Could you show all lines in the entries below that contain the string "with"?
....
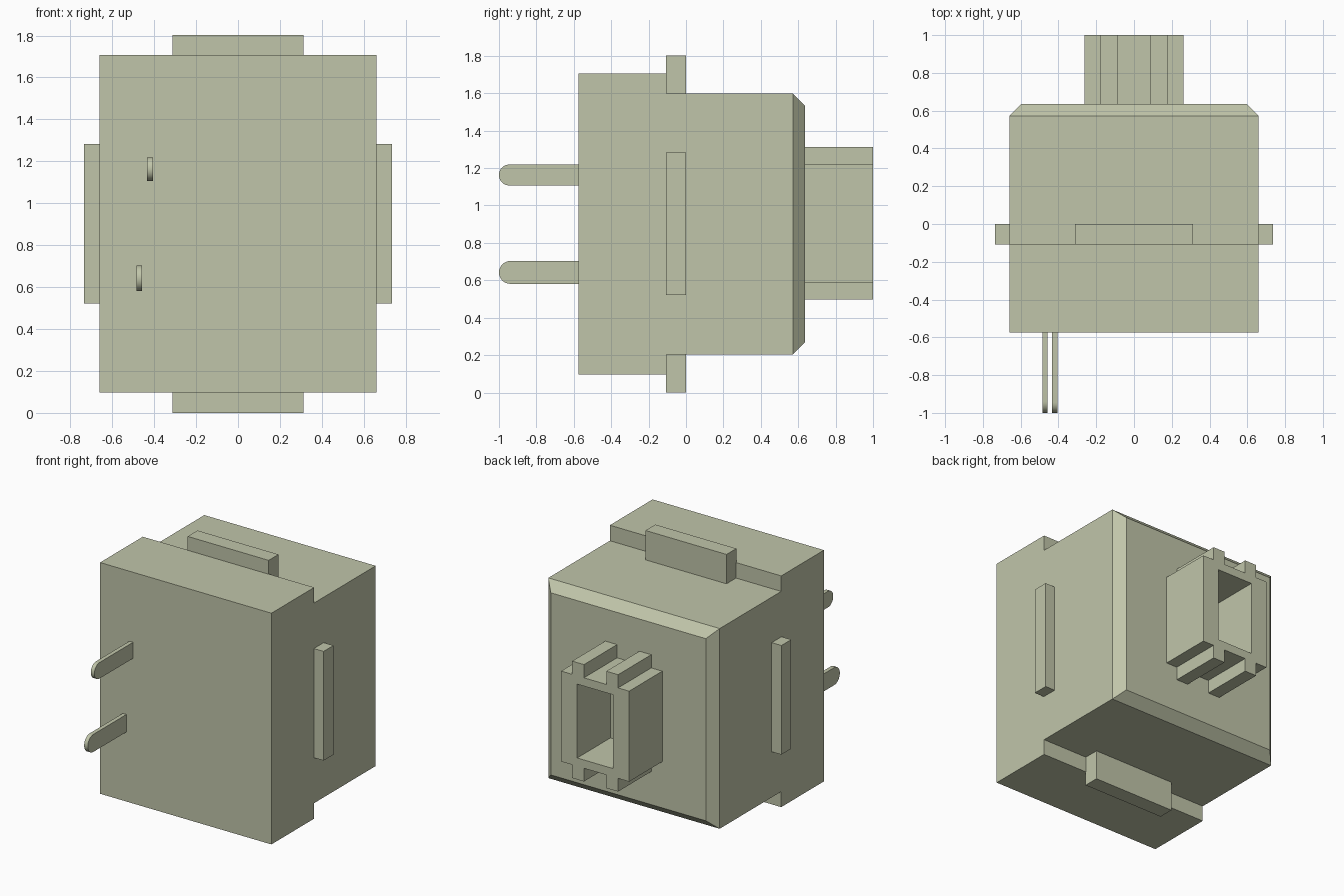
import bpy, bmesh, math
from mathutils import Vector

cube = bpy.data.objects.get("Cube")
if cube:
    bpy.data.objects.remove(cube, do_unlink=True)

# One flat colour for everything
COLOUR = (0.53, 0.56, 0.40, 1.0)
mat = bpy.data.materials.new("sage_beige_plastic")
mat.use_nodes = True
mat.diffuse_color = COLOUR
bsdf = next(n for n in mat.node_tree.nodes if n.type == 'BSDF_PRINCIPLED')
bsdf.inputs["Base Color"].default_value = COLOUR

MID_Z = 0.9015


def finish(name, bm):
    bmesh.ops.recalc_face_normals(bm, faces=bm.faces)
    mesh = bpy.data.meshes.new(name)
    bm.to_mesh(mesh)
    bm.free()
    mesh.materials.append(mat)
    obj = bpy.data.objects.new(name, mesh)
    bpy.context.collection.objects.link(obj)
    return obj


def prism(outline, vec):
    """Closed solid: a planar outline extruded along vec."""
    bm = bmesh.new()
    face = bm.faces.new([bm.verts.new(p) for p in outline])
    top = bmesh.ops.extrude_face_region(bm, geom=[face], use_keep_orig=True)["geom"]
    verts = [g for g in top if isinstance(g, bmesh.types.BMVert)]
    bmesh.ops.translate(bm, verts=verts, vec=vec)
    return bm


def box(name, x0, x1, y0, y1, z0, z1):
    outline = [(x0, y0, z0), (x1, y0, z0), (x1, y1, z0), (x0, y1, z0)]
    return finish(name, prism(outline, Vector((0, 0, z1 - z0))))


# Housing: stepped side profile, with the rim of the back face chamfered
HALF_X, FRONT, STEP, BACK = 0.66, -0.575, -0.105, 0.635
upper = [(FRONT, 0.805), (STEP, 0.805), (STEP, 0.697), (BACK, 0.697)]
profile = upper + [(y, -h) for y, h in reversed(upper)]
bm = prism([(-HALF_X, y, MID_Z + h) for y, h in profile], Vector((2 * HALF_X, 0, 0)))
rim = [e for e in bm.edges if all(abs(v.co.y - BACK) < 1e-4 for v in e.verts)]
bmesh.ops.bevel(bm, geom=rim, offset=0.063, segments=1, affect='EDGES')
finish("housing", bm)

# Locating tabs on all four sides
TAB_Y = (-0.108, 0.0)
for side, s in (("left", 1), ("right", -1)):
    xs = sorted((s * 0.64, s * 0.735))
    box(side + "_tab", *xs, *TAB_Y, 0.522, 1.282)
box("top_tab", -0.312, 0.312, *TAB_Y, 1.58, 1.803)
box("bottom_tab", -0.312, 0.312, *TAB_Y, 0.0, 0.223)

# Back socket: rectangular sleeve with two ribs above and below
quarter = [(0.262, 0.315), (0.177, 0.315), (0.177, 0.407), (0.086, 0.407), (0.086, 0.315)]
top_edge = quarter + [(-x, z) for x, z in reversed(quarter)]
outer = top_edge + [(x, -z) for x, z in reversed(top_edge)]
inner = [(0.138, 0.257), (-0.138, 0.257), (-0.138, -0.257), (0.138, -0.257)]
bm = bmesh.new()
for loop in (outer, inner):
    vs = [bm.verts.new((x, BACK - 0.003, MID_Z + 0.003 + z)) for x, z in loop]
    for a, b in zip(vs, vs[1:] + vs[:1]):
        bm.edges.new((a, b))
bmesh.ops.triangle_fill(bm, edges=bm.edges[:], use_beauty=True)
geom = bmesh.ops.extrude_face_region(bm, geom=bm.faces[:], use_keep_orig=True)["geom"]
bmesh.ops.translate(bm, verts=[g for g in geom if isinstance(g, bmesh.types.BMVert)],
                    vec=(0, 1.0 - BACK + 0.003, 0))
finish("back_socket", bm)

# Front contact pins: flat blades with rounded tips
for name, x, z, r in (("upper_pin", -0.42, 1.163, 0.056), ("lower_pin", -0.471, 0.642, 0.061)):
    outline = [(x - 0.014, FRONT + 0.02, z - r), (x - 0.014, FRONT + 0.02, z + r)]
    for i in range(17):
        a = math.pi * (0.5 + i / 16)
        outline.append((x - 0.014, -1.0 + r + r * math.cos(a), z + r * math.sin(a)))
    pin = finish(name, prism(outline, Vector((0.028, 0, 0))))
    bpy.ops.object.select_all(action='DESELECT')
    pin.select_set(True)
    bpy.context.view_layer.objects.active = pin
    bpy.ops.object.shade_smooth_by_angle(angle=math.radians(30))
....
#### Output for this task
# Housing: stepped side profile, with the rim of the back face chamfered
# Back socket: rectangular sleeve with two ribs above and below
# Front contact pins: flat blades with rounded tips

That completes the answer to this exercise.